Wow, that’s kind of interesting, isn’t it? I challenge you to find a data center article written since 2011 that touts running at higher temperatures (including those written by yours truly) that clearly states this rather damaging figure. Bump up to the magic 27°C (80.6°F) value and the average X-factor jumps to about 1.3!
But what does that mean? The Guidelines explains: 
“The relative failure rate shows the expected increase in the number of failed servers, not the percentage of total servers failing (emphasis added); e.g. if a data center that experiences 4 failures per 1,000 servers incorporates warmer temperatures and the relative failure rate is 1.2, then the expected failure rate would be 5 failures per 1,000 servers.” 
Relative or not, an increase in probable failure is still an increase. So perhaps it’s surprising that The Guidelines do not make a case for operating at higher temperatures alone. But rather, it makes the case for economization (which would allow you to operate at relatively cool temperatures (about 21°C (70°F)) without running a chiller) in combination with short excursions outside that temperature range.

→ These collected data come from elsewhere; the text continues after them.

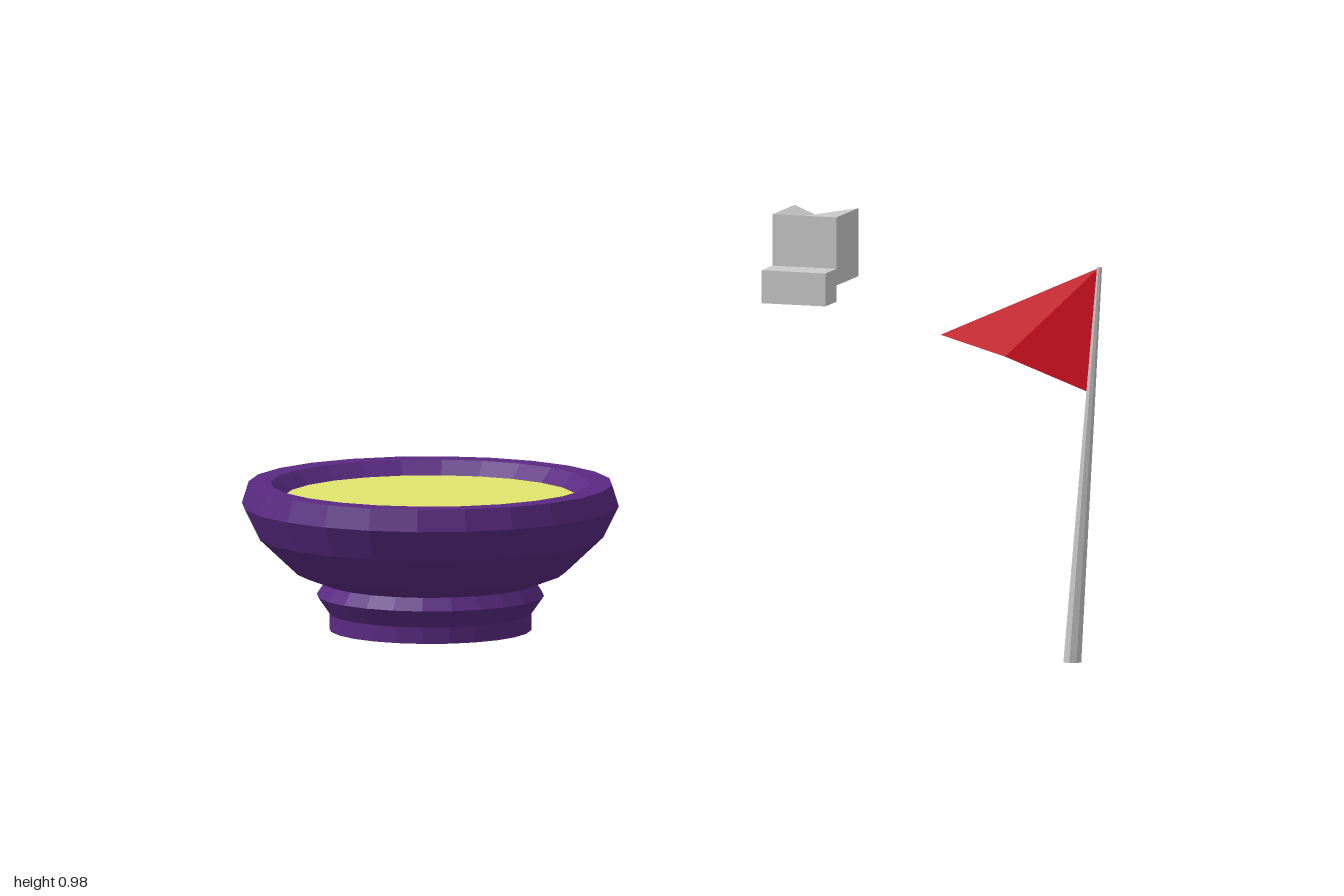
import * as THREE from 'three';

const mat = (color, side = THREE.FrontSide) =>
  new THREE.MeshStandardMaterial({ color, flatShading: true, side });

function addMesh(parent, name, geometry, material, x = 0, y = 0, z = 0) {
  const mesh = new THREE.Mesh(geometry, material);
  mesh.name = name;
  mesh.position.set(x, y, z);
  parent.add(mesh);
  return mesh;
}

export function createModel() {
  const model = new THREE.Group();
  const purple = mat(0x5a2a82);
  const yellow = mat(0xe0e56c);
  const red = mat(0xdc1022, THREE.DoubleSide);
  const grey = mat(0xcccccc);

  // Footed bowl, turned from one profile
  const bowl = new THREE.Group();
  bowl.name = 'bowl';
  bowl.position.x = -0.58;
  model.add(bowl);
  const profile = [
    [0, 0], [0.225, 0], [0.225, 0.037], [0.253, 0.077], [0.235, 0.105],
    [0.3, 0.13], [0.385, 0.21], [0.42, 0.28], [0.405, 0.328],
    [0.355, 0.328], [0.326, 0.297],
  ].map(([r, y]) => new THREE.Vector2(r, y));
  addMesh(bowl, 'bowlShell', new THREE.LatheGeometry(profile, 24), purple);

  // Flat filling inside the rim
  const disc = new THREE.CircleGeometry(0.326, 24).rotateX(-Math.PI / 2);
  addMesh(bowl, 'bowlFilling', disc, yellow, 0, 0.297, 0);

  // Leaning, tapered flagpole: upright cylinder sheared along x
  const flag = new THREE.Group();
  flag.name = 'flag';
  model.add(flag);
  const height = 0.89;
  const pole = new THREE.CylinderGeometry(0.006, 0.021, height, 8);
  pole.translate(0, height / 2, 0);
  const p = pole.attributes.position;
  for (let i = 0; i < p.count; i++) p.setX(i, p.getX(i) + 0.93 + 0.064 * p.getY(i) / height);
  pole.computeVertexNormals();
  addMesh(flag, 'flagPole', pole, grey);

  // Pennant with one fold from the pole top to its lower edge
  const pennant = new THREE.BufferGeometry();
  pennant.setAttribute('position', new THREE.Float32BufferAttribute([
    0.992, 0.888, 0, 0.62, 0.72, 0, 0.78, 0.682, 0.024, 0.968, 0.608, 0,
  ], 3));
  pennant.setIndex([0, 1, 2, 0, 2, 3]);
  pennant.computeVertexNormals();
  addMesh(flag, 'pennant', pennant, red);

  // Floating block whose back edges are notched at the middle
  const floating = new THREE.Group();
  floating.name = 'floatingBlock';
  floating.position.x = 0.326;
  model.add(floating);
  const block = new THREE.BoxGeometry(0.15, 0.153, 0.15, 2, 1, 1);
  const b = block.attributes.position;
  for (let i = 0; i < b.count; i++) {
    if (Math.abs(b.getX(i)) < 0.01 && b.getZ(i) < 0) b.setY(i, b.getY(i) * 0.6);
  }
  block.computeVertexNormals();
  addMesh(floating, 'blockBody', block, grey, 0, 0.907, 0);

  // Small step at the front of the block
  addMesh(floating, 'blockStep', new THREE.BoxGeometry(0.15, 0.074, 0.075), grey, 0, 0.831, 0.1125);

  return model;
}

When you combine this data with Table 1, you come to understand why the “Recommended Range,” while wide, still has a some-what conservative median of 22.5°C (72.5°F). 


So if The Guidelines are actually making the case for economizers combined with higher temperatures at times, then are economizers the way to go everywhere? Of course not. Once again it doesn’t require much reeducation to realize that some places on earth are more accommodating than others when it comes to free cooling.
The Guidelines presents the weather data for the Windy City and then presents the weighted average X-factor. Nifty that even in the Midwest where the summers can be pretty miserable at times, you can see a benign X-factor of 0.99.
Now, using the weather data for different cities across the U.S. and the X-factors found in Table 3 and accounting for heat pick up from the systems, you can graphically see where geography and risk cross paths (Figure 2). Seattle good. Miami bad. Probably saw that coming though, didn’t you?
But economizers are not all created equal, so if you consider dry coolers where efficiency is lost and water temperatures are higher, the numbers skew to the right (Figure 3). Now even dry and cool Helena, MT, sees a bump in risk.
The beauty of Table 3 is that you can create your own versions of Figures 2 and 3 when you have the weather data for a particular city. Through the magic of a spreadsheet, you can plug in the weather data from programs like HDPsyChart³ and more easily quantify risk and opportunity for a particular city and application.


Information is a beautiful thing. Information with guidance is even better. The goal here has been to provide some perspective and direction when you approach the often referenced and quite often oversimplified values in The Guidelines and Table 1 in particular.
At the risk of providing one too many Biblical references, I will remind you that the devil is, in fact, in the details. The second half of The Guidelines provides some information that can give the designer so much more perspective when making decisions and recommendations. However, it requires more education on your part, and ideally, the development of site-specific tools.
As mentioned earlier, it’s called mission critical for a reason. And if you can convey to your client the real implications at the server level of changes made at the mechanical system level, you have bridged a divide between IT and facilities that has traditionally been an uncrossable chasm. 
Hey, maybe we can be a little more like Moses than I thought. Have fun. 
1) ASHRAE, 2011. 2011 Thermal Guidelines for Data Processing Environments – Expanded Data Center Classes and Usage Guid-ance. Developed by ASHRAE Technical Committee 9.9.
2) Moss, D., 2011. “A Dell Technical White Paper - Data Center Operating Temperature: The Sweet Spot.” Dell Incorporated.
3) http://www.handsdownsoftware.com/